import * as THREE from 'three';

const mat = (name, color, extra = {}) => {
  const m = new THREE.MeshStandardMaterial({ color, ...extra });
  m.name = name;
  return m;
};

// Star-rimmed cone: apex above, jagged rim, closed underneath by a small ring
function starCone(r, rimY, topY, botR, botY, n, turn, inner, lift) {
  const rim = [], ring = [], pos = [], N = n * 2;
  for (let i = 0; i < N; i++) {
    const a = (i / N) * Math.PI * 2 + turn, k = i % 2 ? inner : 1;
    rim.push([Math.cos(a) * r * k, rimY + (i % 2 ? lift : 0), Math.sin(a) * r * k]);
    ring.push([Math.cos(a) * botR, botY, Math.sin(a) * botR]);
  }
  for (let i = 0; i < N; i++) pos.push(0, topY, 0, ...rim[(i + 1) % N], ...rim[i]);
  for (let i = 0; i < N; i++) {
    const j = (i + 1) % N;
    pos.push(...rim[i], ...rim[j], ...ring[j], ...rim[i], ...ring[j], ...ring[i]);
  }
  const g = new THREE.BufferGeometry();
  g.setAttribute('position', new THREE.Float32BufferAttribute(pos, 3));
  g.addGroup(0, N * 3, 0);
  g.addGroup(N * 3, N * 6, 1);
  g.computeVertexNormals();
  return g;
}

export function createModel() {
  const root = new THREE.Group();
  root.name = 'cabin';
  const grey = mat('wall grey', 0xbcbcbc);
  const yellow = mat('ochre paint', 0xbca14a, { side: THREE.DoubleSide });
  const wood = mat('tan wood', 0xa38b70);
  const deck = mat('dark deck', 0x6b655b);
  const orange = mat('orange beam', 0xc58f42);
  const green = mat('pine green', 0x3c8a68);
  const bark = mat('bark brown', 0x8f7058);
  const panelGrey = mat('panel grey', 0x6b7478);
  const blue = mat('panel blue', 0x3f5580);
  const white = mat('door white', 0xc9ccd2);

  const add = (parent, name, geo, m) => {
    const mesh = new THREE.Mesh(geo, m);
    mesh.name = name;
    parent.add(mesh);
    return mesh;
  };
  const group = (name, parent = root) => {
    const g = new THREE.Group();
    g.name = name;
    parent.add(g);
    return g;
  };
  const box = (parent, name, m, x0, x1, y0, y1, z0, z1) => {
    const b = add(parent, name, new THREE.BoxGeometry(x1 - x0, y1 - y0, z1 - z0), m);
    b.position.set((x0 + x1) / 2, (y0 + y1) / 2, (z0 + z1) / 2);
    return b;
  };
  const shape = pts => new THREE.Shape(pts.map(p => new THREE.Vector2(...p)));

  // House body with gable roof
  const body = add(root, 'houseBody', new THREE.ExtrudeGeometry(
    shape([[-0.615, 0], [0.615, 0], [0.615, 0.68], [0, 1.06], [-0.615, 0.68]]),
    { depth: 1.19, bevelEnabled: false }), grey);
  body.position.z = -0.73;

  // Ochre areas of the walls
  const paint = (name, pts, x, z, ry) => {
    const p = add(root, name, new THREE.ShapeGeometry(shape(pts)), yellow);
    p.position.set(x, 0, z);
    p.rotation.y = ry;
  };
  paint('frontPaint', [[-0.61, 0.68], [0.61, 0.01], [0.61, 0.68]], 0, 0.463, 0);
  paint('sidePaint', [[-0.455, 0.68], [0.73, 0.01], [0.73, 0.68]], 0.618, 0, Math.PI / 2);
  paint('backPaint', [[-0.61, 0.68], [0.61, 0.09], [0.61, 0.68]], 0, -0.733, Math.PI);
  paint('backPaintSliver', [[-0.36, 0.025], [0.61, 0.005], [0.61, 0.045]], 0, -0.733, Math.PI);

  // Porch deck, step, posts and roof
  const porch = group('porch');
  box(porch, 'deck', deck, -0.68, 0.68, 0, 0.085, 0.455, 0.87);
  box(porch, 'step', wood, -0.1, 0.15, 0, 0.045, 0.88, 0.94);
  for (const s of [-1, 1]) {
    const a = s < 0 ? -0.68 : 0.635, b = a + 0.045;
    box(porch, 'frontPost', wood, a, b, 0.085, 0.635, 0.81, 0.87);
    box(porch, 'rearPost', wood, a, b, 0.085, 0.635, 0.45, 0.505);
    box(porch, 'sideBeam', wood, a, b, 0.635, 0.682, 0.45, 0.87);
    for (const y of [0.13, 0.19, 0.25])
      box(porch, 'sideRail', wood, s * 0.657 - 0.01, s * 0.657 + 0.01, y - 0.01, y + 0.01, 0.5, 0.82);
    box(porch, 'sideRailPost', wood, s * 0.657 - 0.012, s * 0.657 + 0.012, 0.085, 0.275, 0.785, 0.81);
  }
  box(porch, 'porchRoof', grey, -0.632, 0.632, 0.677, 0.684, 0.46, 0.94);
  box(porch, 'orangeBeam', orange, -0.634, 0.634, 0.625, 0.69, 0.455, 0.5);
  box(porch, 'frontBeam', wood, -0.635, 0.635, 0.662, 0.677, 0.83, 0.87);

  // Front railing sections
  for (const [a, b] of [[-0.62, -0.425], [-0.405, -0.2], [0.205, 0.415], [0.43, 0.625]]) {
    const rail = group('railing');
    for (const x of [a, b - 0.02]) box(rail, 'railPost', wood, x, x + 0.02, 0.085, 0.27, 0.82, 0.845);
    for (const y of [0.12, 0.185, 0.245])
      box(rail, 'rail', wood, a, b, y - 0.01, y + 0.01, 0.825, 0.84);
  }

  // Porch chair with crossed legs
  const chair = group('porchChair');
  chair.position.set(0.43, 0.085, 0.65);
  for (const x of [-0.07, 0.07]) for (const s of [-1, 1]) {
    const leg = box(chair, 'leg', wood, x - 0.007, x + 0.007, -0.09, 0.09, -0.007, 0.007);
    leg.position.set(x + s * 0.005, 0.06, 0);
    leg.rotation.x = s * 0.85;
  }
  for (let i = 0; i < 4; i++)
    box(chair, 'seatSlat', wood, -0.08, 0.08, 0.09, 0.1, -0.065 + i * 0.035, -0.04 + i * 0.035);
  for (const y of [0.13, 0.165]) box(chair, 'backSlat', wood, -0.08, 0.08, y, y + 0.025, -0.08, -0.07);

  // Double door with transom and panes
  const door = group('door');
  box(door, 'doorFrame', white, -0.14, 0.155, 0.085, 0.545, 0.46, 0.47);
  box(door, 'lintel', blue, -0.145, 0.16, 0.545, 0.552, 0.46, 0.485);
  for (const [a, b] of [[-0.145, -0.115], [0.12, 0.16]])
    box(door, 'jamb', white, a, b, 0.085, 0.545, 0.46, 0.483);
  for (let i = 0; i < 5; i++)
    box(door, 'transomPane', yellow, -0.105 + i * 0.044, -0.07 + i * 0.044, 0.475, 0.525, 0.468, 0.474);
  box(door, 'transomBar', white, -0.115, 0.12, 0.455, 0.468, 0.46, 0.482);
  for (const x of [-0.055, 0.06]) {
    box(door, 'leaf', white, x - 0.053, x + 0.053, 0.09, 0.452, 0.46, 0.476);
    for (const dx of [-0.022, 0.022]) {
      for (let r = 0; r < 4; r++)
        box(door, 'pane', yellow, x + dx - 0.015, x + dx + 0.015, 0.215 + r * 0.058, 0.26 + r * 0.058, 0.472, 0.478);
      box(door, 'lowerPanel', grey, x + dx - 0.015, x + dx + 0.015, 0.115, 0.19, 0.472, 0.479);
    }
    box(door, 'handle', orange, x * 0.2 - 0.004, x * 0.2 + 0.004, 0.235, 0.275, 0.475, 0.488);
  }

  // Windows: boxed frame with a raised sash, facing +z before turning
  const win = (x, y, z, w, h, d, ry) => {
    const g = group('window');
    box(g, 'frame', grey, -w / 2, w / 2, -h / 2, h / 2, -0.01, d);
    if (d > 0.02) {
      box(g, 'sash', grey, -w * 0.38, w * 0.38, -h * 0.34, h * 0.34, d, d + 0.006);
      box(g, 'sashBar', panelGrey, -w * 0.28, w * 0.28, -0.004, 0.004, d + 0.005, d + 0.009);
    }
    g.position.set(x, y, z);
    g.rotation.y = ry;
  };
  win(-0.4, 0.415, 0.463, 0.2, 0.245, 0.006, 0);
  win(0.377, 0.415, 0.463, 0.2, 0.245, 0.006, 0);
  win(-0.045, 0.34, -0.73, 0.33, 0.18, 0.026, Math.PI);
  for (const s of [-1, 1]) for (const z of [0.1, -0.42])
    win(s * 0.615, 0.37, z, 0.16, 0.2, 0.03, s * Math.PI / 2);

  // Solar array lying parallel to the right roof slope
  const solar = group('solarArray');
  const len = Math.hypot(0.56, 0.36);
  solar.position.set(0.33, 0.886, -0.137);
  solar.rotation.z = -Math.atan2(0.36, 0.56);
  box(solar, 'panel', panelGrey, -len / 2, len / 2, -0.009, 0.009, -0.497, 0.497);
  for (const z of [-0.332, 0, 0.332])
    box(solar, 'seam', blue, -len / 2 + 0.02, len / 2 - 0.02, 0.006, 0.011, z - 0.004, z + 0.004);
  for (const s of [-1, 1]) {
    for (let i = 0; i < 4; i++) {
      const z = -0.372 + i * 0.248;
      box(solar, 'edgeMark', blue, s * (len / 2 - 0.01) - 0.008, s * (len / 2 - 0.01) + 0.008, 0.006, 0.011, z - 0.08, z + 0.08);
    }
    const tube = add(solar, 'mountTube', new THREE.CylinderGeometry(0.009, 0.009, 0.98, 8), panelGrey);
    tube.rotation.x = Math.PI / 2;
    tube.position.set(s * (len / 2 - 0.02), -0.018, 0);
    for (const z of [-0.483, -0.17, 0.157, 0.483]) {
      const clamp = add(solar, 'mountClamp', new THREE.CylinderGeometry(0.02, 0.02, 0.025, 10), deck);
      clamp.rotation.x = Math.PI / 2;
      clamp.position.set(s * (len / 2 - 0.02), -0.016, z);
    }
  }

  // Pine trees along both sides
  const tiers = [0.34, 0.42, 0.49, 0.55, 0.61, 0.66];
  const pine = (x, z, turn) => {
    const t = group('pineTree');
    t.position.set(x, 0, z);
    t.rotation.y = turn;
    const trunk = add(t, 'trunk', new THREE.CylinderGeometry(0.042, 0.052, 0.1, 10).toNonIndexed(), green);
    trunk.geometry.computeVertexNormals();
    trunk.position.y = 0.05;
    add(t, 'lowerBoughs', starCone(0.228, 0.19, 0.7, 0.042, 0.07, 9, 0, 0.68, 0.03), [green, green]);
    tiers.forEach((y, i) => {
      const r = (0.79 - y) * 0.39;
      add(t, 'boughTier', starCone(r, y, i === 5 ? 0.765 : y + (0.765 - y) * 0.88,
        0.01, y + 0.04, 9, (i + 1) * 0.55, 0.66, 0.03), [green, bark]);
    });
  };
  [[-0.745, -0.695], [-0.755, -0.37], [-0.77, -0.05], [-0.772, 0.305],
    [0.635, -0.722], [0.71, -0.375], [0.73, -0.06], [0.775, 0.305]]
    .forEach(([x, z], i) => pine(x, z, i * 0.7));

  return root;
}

* Activity *
Which lines above run from the one containing "win(-0.045, 0.34, -0.73, 0.33, 0.18, 0.026, Math.PI);" down to the one containing "for (const z of [-0.332, 0, 0.332])"? Repeat exactly those, both ends included, and nothing else.

* Result of this task *
  win(-0.045, 0.34, -0.73, 0.33, 0.18, 0.026, Math.PI);
  for (const s of [-1, 1]) for (const z of [0.1, -0.42])
    win(s * 0.615, 0.37, z, 0.16, 0.2, 0.03, s * Math.PI / 2);

  // Solar array lying parallel to the right roof slope
  const solar = group('solarArray');
  const len = Math.hypot(0.56, 0.36);
  solar.position.set(0.33, 0.886, -0.137);
  solar.rotation.z = -Math.atan2(0.36, 0.56);
  box(solar, 'panel', panelGrey, -len / 2, len / 2, -0.009, 0.009, -0.497, 0.497);
  for (const z of [-0.332, 0, 0.332])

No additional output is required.